### Dataset excerpts
◇ ◇ ◇ ◇ ◇

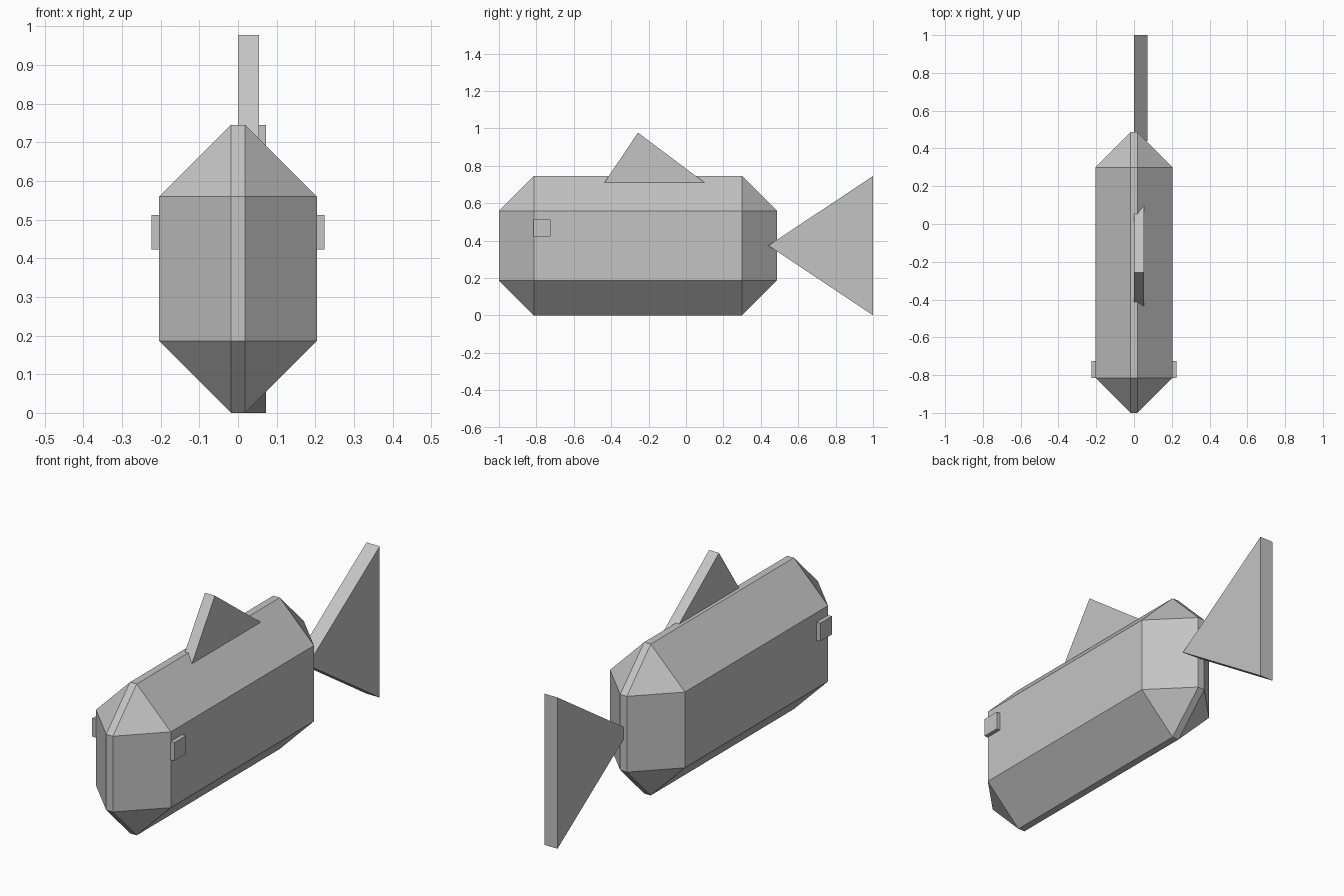
import bpy, bmesh
from mathutils import Matrix

if "Cube" in bpy.data.objects:
    bpy.data.objects.remove(bpy.data.objects["Cube"])

grey = bpy.data.materials.new("plain grey")
grey.diffuse_color = (0.55, 0.55, 0.55, 1)
grey.use_nodes = True
grey.node_tree.nodes["Principled BSDF"].inputs["Base Color"].default_value = grey.diffuse_color


def add_object(name, bm):
    bmesh.ops.recalc_face_normals(bm, faces=bm.faces)
    mesh = bpy.data.meshes.new(name)
    bm.to_mesh(mesh)
    bm.free()
    mesh.materials.append(grey)
    obj = bpy.data.objects.new(name, mesh)
    bpy.context.collection.objects.link(obj)
    return obj


def box(name, lo, hi, chamfer=0):
    """Box between two corners, with optional flat chamfers on all edges."""
    bm = bmesh.new()
    size = [b - a for a, b in zip(lo, hi)]
    mid = [(a + b) / 2 for a, b in zip(lo, hi)]
    bmesh.ops.create_cube(bm, size=1, matrix=Matrix.Translation(mid) @ Matrix.Diagonal((*size, 1)))
    if chamfer:
        bmesh.ops.bevel(bm, geom=bm.edges[:], offset=chamfer, offset_type='OFFSET',
                        segments=1, profile=0.5, affect='EDGES')
    return add_object(name, bm)


def fin(name, profile, thickness):
    """Triangle in the y-z plane, extruded from x = 0 to one side."""
    bm = bmesh.new()
    face = bm.faces.new([bm.verts.new((0, y, z)) for y, z in profile])
    ext = bmesh.ops.extrude_face_region(bm, geom=[face], use_keep_orig=True)
    moved = [g for g in ext["geom"] if isinstance(g, bmesh.types.BMVert)]
    bmesh.ops.translate(bm, verts=moved, vec=(thickness, 0, 0))
    return add_object(name, bm)


# Chamfered body
box("body", (-0.204, -1, 0), (0.204, 0.486, 0.745), 0.186)

# Fins
fin("tail_fin", [(0.44, 0.373), (1, 0), (1, 0.745)], 0.072)
fin("back_fin", [(-0.436, 0.71), (0.10, 0.71), (-0.257, 0.977)], 0.054)

# Eyes on both sides
for name, s in (("right_eye", 1), ("left_eye", -1)):
    x = sorted((s * 0.19, s * 0.224))
    box(name, (x[0], -0.815, 0.422), (x[1], -0.725, 0.512))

◇ ◇ ◇ ◇ ◇

All lines from the one with "obj = bpy.data.objects.new(name, mesh)" to the end of the records must be set down exactly. Skip every line before it.

### Task output
    obj = bpy.data.objects.new(name, mesh)
    bpy.context.collection.objects.link(obj)
    return obj


def box(name, lo, hi, chamfer=0):
    """Box between two corners, with optional flat chamfers on all edges."""
    bm = bmesh.new()
    size = [b - a for a, b in zip(lo, hi)]
    mid = [(a + b) / 2 for a, b in zip(lo, hi)]
    bmesh.ops.create_cube(bm, size=1, matrix=Matrix.Translation(mid) @ Matrix.Diagonal((*size, 1)))
    if chamfer:
        bmesh.ops.bevel(bm, geom=bm.edges[:], offset=chamfer, offset_type='OFFSET',
                        segments=1, profile=0.5, affect='EDGES')
    return add_object(name, bm)


def fin(name, profile, thickness):
    """Triangle in the y-z plane, extruded from x = 0 to one side."""
    bm = bmesh.new()
    face = bm.faces.new([bm.verts.new((0, y, z)) for y, z in profile])
    ext = bmesh.ops.extrude_face_region(bm, geom=[face], use_keep_orig=True)
    moved = [g for g in ext["geom"] if isinstance(g, bmesh.types.BMVert)]
    bmesh.ops.translate(bm, verts=moved, vec=(thickness, 0, 0))
    return add_object(name, bm)


# Chamfered body
box("body", (-0.204, -1, 0), (0.204, 0.486, 0.745), 0.186)

# Fins
fin("tail_fin", [(0.44, 0.373), (1, 0), (1, 0.745)], 0.072)
fin("back_fin", [(-0.436, 0.71), (0.10, 0.71), (-0.257, 0.977)], 0.054)

# Eyes on both sides
for name, s in (("right_eye", 1), ("left_eye", -1)):
    x = sorted((s * 0.19, s * 0.224))
    box(name, (x[0], -0.815, 0.422), (x[1], -0.725, 0.512))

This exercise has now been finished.